Seemingly doubling down on his comments in April (following what he called Europe’s “flawed asylum policy”), George Soros has expanded his demands from four to seven fundamental pillars on how to prevent the collapse of the European Union. In an article penned for Foreign Policy titled “This Is Europe’s Last Chance to Fix Its Refugee Policy,” Soros details his plan (over-riding the current “piecemeal approach”) for rescuing Europe before it is too late. Simply put, the billionaire says the EU must take in hundreds of thousands of refugees a year, spend at least 30 billion euros (a minor sum, since he believes it can all be financed by debt and taxes) or Europe faces an “existential threat.”
Soros begins ominously: The EU’s piecemeal solutions are coming apart. Only a surge of financial and political creativity can avoid a catastrophe.
The refugee crisis was already leading to the slow disintegration of the European Union. Then, on June 23, it contributed to an even greater calamity — Brexit. Both of these crises have reinforced xenophobic, nationalist movements across the continent. They will try to win a series of key votes in the coming year — including national elections in France, the Netherlands, and Germany in 2017, a referendum in Hungary on EU refugee policy on Oct. 2, a rerun of the Austrian presidential election on the same day, and a constitutional referendum in Italy in October or November of this year.
Rather than uniting to resist this threat, EU member states have become increasingly unwilling to cooperate with one another. They pursue self-serving, discordant migration policies, often to the detriment of their neighbors. In these circumstances, a comprehensive and coherent European asylum policy is not possible in the short term, despite the efforts of the EU’s governing body, the European Commission. The trust needed for cooperation is lacking. It will have to be rebuilt through a long and laborious process.

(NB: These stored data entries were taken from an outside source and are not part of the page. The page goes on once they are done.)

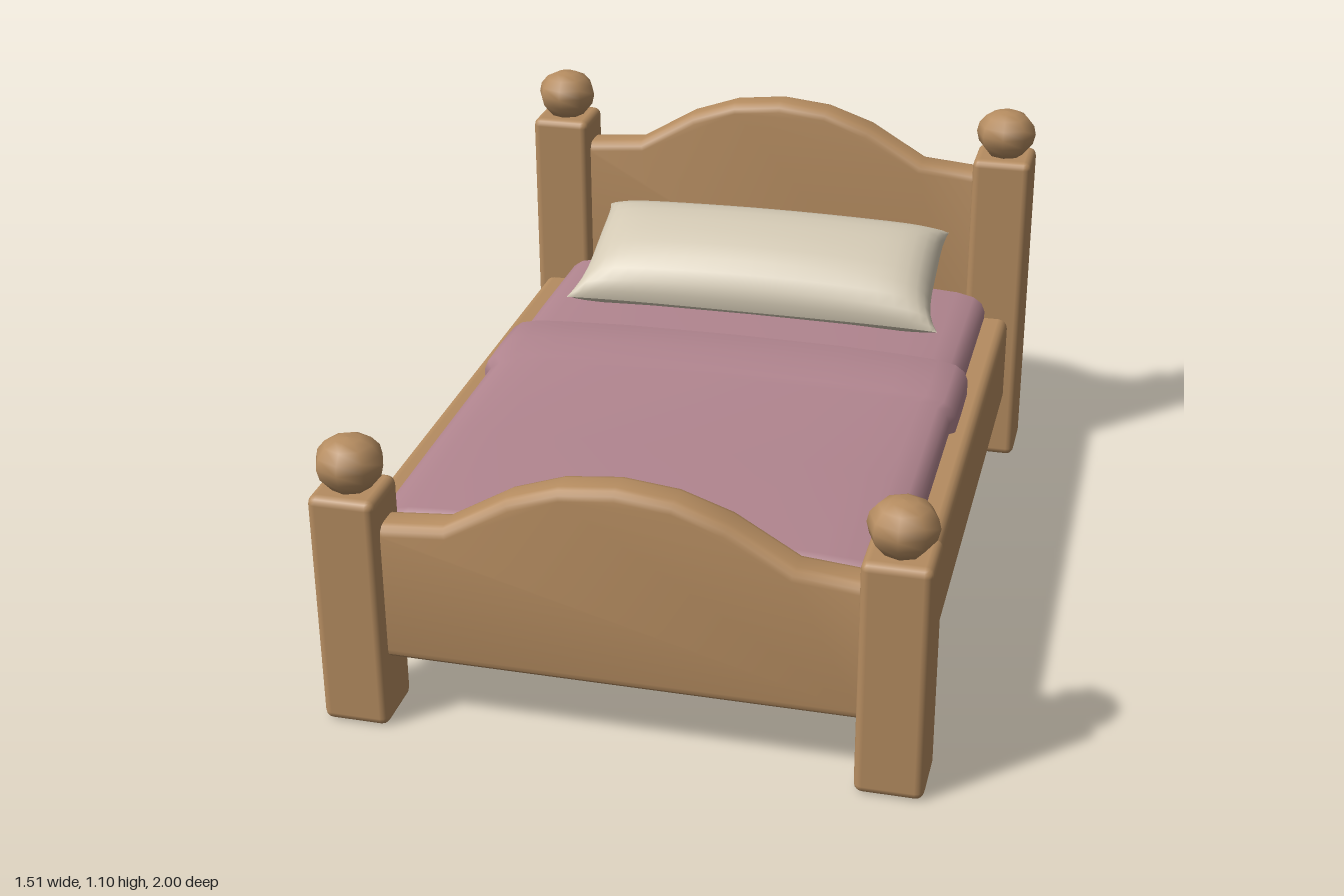
import * as THREE from 'three';
import { RoundedBoxGeometry } from 'three/addons/geometries/RoundedBoxGeometry.js';
import { toCreasedNormals } from 'three/addons/utils/BufferGeometryUtils.js';

const material = (name, color) => {
  const m = new THREE.MeshStandardMaterial({ color });
  m.name = name;
  return m;
};

// Smooth surface through a grid of points; the outside lies on the rows-cross-columns side
const gridSurface = (rows) => {
  const n = rows[0].length, indices = [];
  for (let i = 0; i < rows.length - 1; i++) {
    for (let j = 0; j < n - 1; j++) {
      const a = i * n + j, b = a + 1, c = a + n, d = c + 1;
      indices.push(a, c, b, b, c, d);
    }
  }
  const geometry = new THREE.BufferGeometry();
  geometry.setAttribute('position', new THREE.Float32BufferAttribute(rows.flat(2), 3));
  geometry.setIndex(indices);
  geometry.computeVertexNormals();
  return geometry;
};

export function createModel() {
  const bed = new THREE.Group();
  bed.name = 'bed';
  const wood = material('wood', 0xb58c60);
  const pink = material('bedding pink', 0xb1858f);
  pink.side = THREE.DoubleSide;
  const cream = material('pillow cream', 0xd2c8b3);

  const add = (name, geometry, mat, x = 0, y = 0, z = 0) => {
    const mesh = new THREE.Mesh(geometry, mat);
    mesh.name = name;
    mesh.position.set(x, y, z);
    bed.add(mesh);
    return mesh;
  };

  // Rounded wooden block given by its limits on each axis
  const block = (name, [x0, x1], [y0, y1], [z0, z1], radius) =>
    add(name, new RoundedBoxGeometry(x1 - x0, y1 - y0, z1 - z0, 2, radius), wood,
      (x0 + x1) / 2, (y0 + y1) / 2, (z0 + z1) / 2);

  // Corner posts with turned, eight-sided knobs
  const knobProfile = [[0, -0.01], [0.05, 0], [0.06, 0.012], [0.079, 0.035], [0.086, 0.064],
    [0.08, 0.09], [0.06, 0.114], [0.032, 0.127], [0, 0.13]].map(([r, y]) => new THREE.Vector2(r, y));
  const post = (name, x, z, height) => {
    block(name + 'Post', [x - 0.085, x + 0.085], [0, height], [z - 0.085, z + 0.085], 0.022);
    add(name + 'Knob', new THREE.LatheGeometry(knobProfile, 8), wood, x, height, z);
  };
  post('headRight', -0.67, -0.915, 0.97);
  post('headLeft', 0.67, -0.915, 0.95);
  post('footRight', -0.67, 0.915, 0.63);
  post('footLeft', 0.67, 0.915, 0.63);

  // Head and foot boards with an arched top edge
  const arch = [[0.62, 0], [0.58, 0.002], [0.43, 0.015], [0.27, 0.11], [0.14, 0.155], [0, 0.17]];
  const board = (name, z, shoulder) => {
    const right = [[0.62, 0.18], ...arch.map(([x, y]) => [x, shoulder + y])];
    const left = right.slice(0, -1).map(([x, y]) => [-x, y]).reverse();
    const shape = new THREE.Shape([...right, ...left].map(([x, y]) => new THREE.Vector2(x, y)));
    const geometry = new THREE.ExtrudeGeometry(shape, {
      depth: 0.046, bevelEnabled: true, bevelThickness: 0.027, bevelSize: 0.027,
      bevelOffset: -0.027, bevelSegments: 3 });
    add(name, toCreasedNormals(geometry, 0.8), wood, 0, 0, z - 0.023);
  };
  board('headboard', -0.915, 0.895);
  board('footboard', 0.915, 0.55);

  // Side rails
  block('rightRail', [-0.73, -0.625], [0.18, 0.455], [-0.86, 0.86], 0.028);
  block('leftRail', [0.615, 0.715], [0.18, 0.455], [-0.86, 0.86], 0.028);

  // Bedding: open-bottomed covers lofted along z from [z, halfWidth, top] stations.
  // Each section is given as [inset from the side, drop below the top].
  const hem = 0.4;
  const section = [[0, 1], [0, 0.07], [0.01, 0.045], [0.035, 0.027], [0.085, 0.016],
    [0.18, 0.01], [0.35, 0.003]];
  const cover = (name, stations) => {
    const rows = stations.map(([z, w, top]) => {
      const half = section.map(([inset, drop]) => [w - inset, Math.max(hem, top - drop), z]);
      const other = half.map(([x, y]) => [-x, y, z]).reverse();
      return [...half, [0, top, z], ...other];
    });
    add(name, gridSurface(rows), pink);
  };
  cover('blanket', [[0.868, 0.63, hem], [0.868, 0.64, 0.5], [0.855, 0.648, 0.535], [0.82, 0.65, 0.55],
    [0.4, 0.65, 0.554], [-0.035, 0.65, 0.557], [-0.05, 0.665, 0.569], [-0.17, 0.666, 0.571],
    [-0.29, 0.665, 0.569], [-0.305, 0.655, 0.55]]);
  cover('mattress', [[-0.28, 0.645, 0.547], [-0.5, 0.645, 0.549], [-0.83, 0.645, 0.546],
    [-0.86, 0.64, 0.53], [-0.868, 0.63, 0.5], [-0.868, 0.625, hem]]);

  // Pillow: two bulging halves sharing a pinched rim
  const pillowHalf = (name, depth) => {
    const rows = [];
    for (let j = 0; j <= 12; j++) {
      const v = Math.sin((j / 12 - 0.5) * Math.PI);
      const halfWidth = 0.512 + 0.025 * v ** 4 + 0.014 * v ** 3;
      const row = [];
      for (let i = 0; i <= 24; i++) {
        const u = Math.sin((i / 24 - 0.5) * Math.PI);
        const bulge = depth * (1 - 0.28 * u * u) * Math.sqrt(Math.max(0, 1 - u ** 12))
          * Math.sqrt(Math.max(0, 1 - Math.abs(v) ** 2.4));
        row.push([Math.sign(depth) * u * halfWidth, bulge, v * (0.202 + 0.008 * u ** 4)]);
      }
      rows.push(row);
    }
    add(name, gridSurface(rows), cream, 0, 0.63, -0.667).rotation.x = 0.37;
  };
  pillowHalf('pillowTop', 0.122);
  pillowHalf('pillowUnderside', -0.09);

  return bed;
}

This is unfortunate, because a comprehensive policy ought to remain the highest priority for European leaders; the union cannot survive without it. The refugee crisis is not a one-off event; it augurs a period of higher migration pressures for the foreseeable future, due to a variety of causes including demographic and economic imbalances between Europe and Africa, unending conflicts in the broader region, and climate change. Beggar-thy-neighbor migration policies, such as building border fences, will not only further fragment the union; they also seriously damage European economies and subvert global human rights standards.